Part two of the turkey recipes from de Rontzier’s 1598 cookbook:
Chopped Dishes (Gehackte Essen) of Turkeys etc.
1 You cut the meat into small pieces, fry it in butter and season it with wine vinegar, apples cut in cubes, sugar and mace.
2 Item you cut it small and season it with drippings, wine, pepper and nutmeg and press bitter orange juice over it. Also lay the bitter oranges on top of it and let it fry until done etc.
3 Item you cut it small and place it in a silver dish together with wine, drippings, chestnuts and mace and let it fry until done etc.
4 You cut it small with hard-boiled egg yolks and season it with wine and beef broth.
5 Item you cut the breasts into small pieces, fry them in butter, and scramble them with eggs, season it with wine and pepper etc.
6 Item you fry the cut-up breasts in butter so that the butter does not turn brown, mix three or four egg yolks with wine, stir them into this and strew it with sugar etc.
7 Item you cut the breasts into small pieces, then pour capon or beef broth over the roast fowl so that it turns brown and then pour it over the cut meat. Let it cook and strew it with pounded nutmeg and serve it.
8 Item you cut the breasts into small pieces, season them with wine, sugar, almond kernels, large raisins, mace, pounded ginger, and drippings and let it cook etc.
9 Item you cut the breasts into long strips and place them in a silver dish. Pour melted butter over them and season them with pounded ginger, sugar, rosewater (read Rosen Wasser for Rosin Wasser – raisin water) and cream and let it cook. When you wish to serve it, strew it with sugar and squeeze bitter orange juice over it.
I had a long workday and can’t really comment much, but these are not in any way unusual for the time and social class. I wonder whether there really was raisin water or if it is the typo I suspect, but I can’t look into that now.
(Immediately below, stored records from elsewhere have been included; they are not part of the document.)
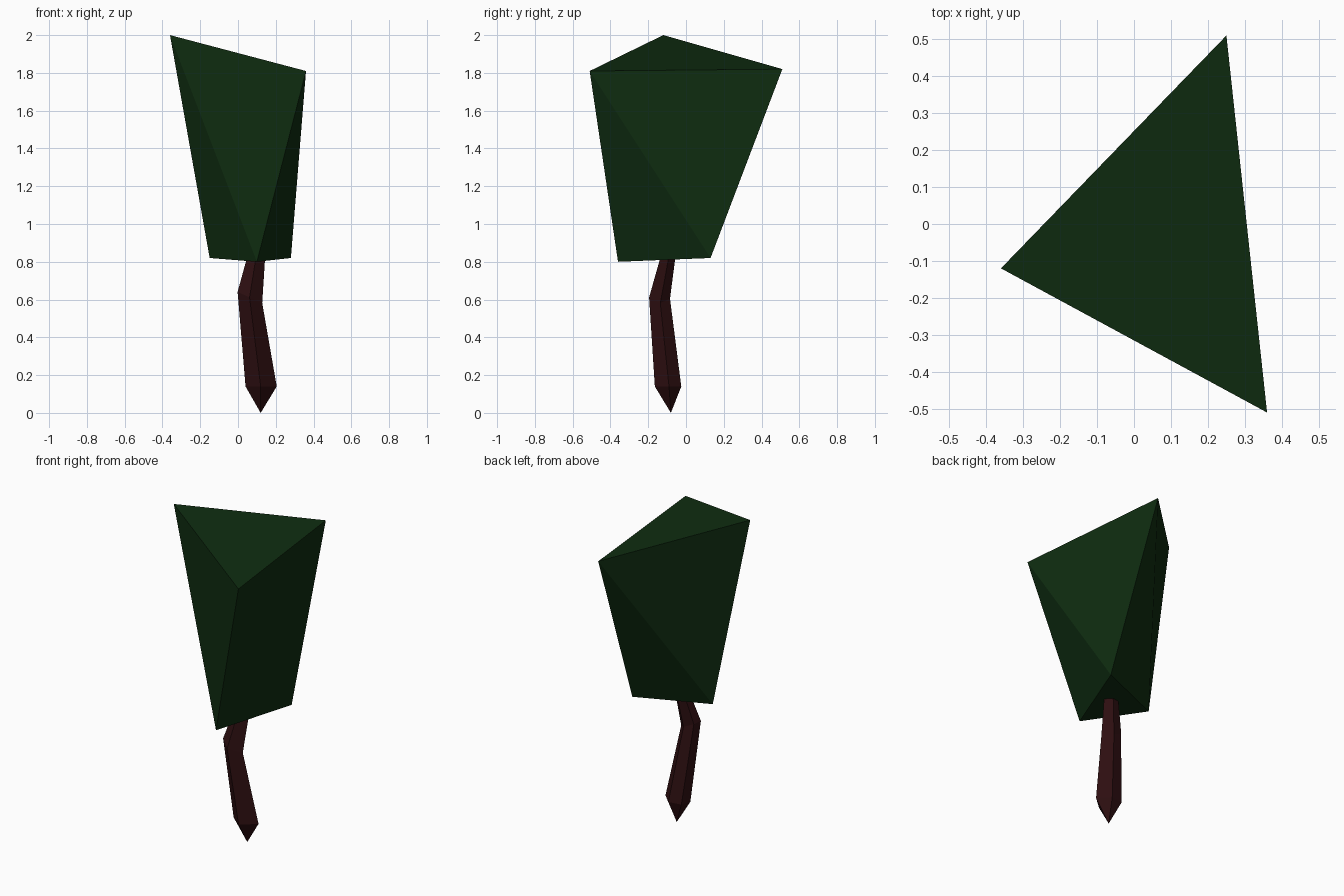
import bpy
import bmesh
from mathutils import Vector

cube = bpy.data.objects.get("Cube")
if cube:
    bpy.data.objects.remove(cube, do_unlink=True)


def material(name, colour):
    mat = bpy.data.materials.new(name)
    mat.use_nodes = True
    mat.diffuse_color = colour
    node = next(n for n in mat.node_tree.nodes if n.type == 'BSDF_PRINCIPLED')
    node.inputs["Base Color"].default_value = colour
    return mat


def finish(bm, name, mat):
    bmesh.ops.recalc_face_normals(bm, faces=bm.faces[:])
    mesh = bpy.data.meshes.new(name)
    bm.to_mesh(mesh)
    bm.free()
    mesh.materials.append(mat)
    obj = bpy.data.objects.new(name, mesh)
    bpy.context.collection.objects.link(obj)
    return obj


leaf_green = material("leaf green", (0.0047, 0.026, 0.0055, 1))
bark_brown = material("bark brown", (0.027, 0.0047, 0.0055, 1))

# Crown: twisted three-sided block, wider at the slanted top
bm = bmesh.new()
left, front, back = [bm.verts.new(p) for p in
                     ((-0.36, -0.12, 2.0), (0.36, -0.51, 1.81), (0.25, 0.51, 1.82))]
low_left, low_front, low_back = [bm.verts.new(p) for p in
                                 ((-0.15, -0.05, 0.82), (0.10, -0.36, 0.80), (0.28, 0.13, 0.82))]
for face in ((left, front, back), (low_left, low_back, low_front),
             (left, low_left, low_front), (left, low_front, front),
             (front, low_front, low_back), (front, low_back, back),
             (back, low_back, low_left), (back, low_left, left)):
    bm.faces.new(face)
finish(bm, "crown", leaf_green)

# Trunk: five-sided section swept through a bend, pointed at the root
section = [Vector(p) for p in ((-0.085, -0.005), (-0.005, -0.07), (0.08, 0.005),
                               (0.015, 0.07), (-0.065, 0.055))]
# Each station: centre, scale, tilt of the ring along x
stations = [((0.125, -0.095, 0.14), 1.0, 0.0),
            ((0.065, -0.14, 0.61), 0.79, -0.45),
            ((0.11, -0.08, 0.90), 0.48, 0.0)]
bm = bmesh.new()
rings = []
for centre, scale, tilt in stations:
    rings.append([bm.verts.new(Vector(centre) + Vector((p.x, p.y, p.x * tilt)) * scale)
                  for p in section])
count = len(section)
for lower, upper in zip(rings, rings[1:]):
    for i in range(count):
        j = (i + 1) % count
        bm.faces.new((lower[i], lower[j], upper[j], upper[i]))
root = bm.verts.new((0.12, -0.08, 0))
for i in range(count):
    bm.faces.new((root, rings[0][(i + 1) % count], rings[0][i]))
bm.faces.new(rings[-1])
finish(bm, "trunk", bark_brown)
Noted for later.
Franz de Rontzier, head cook to the bishop of Halberstadt and duke of Braunschweig, published his encyclopaedic Kunstbuch von mancherley Essen in 1598. He clearly looks to Marx Rumpolt’s New Kochbuch as the new gold standard, but fails to match it in engaging style or depth. He is thus overshadowed by the twin peaks of Marx Rumpolt and Anna Wecker. What makes his work interesting is the way in which he systematically lists versions of a class of dishes, illustrating the breadth or a court cook’s repertoire. He is also more modernly fashionable than Rumpolt. Looking to France rather than Italy and Spain for inspiration, and some of the dishes he first describes may be genuine innovations.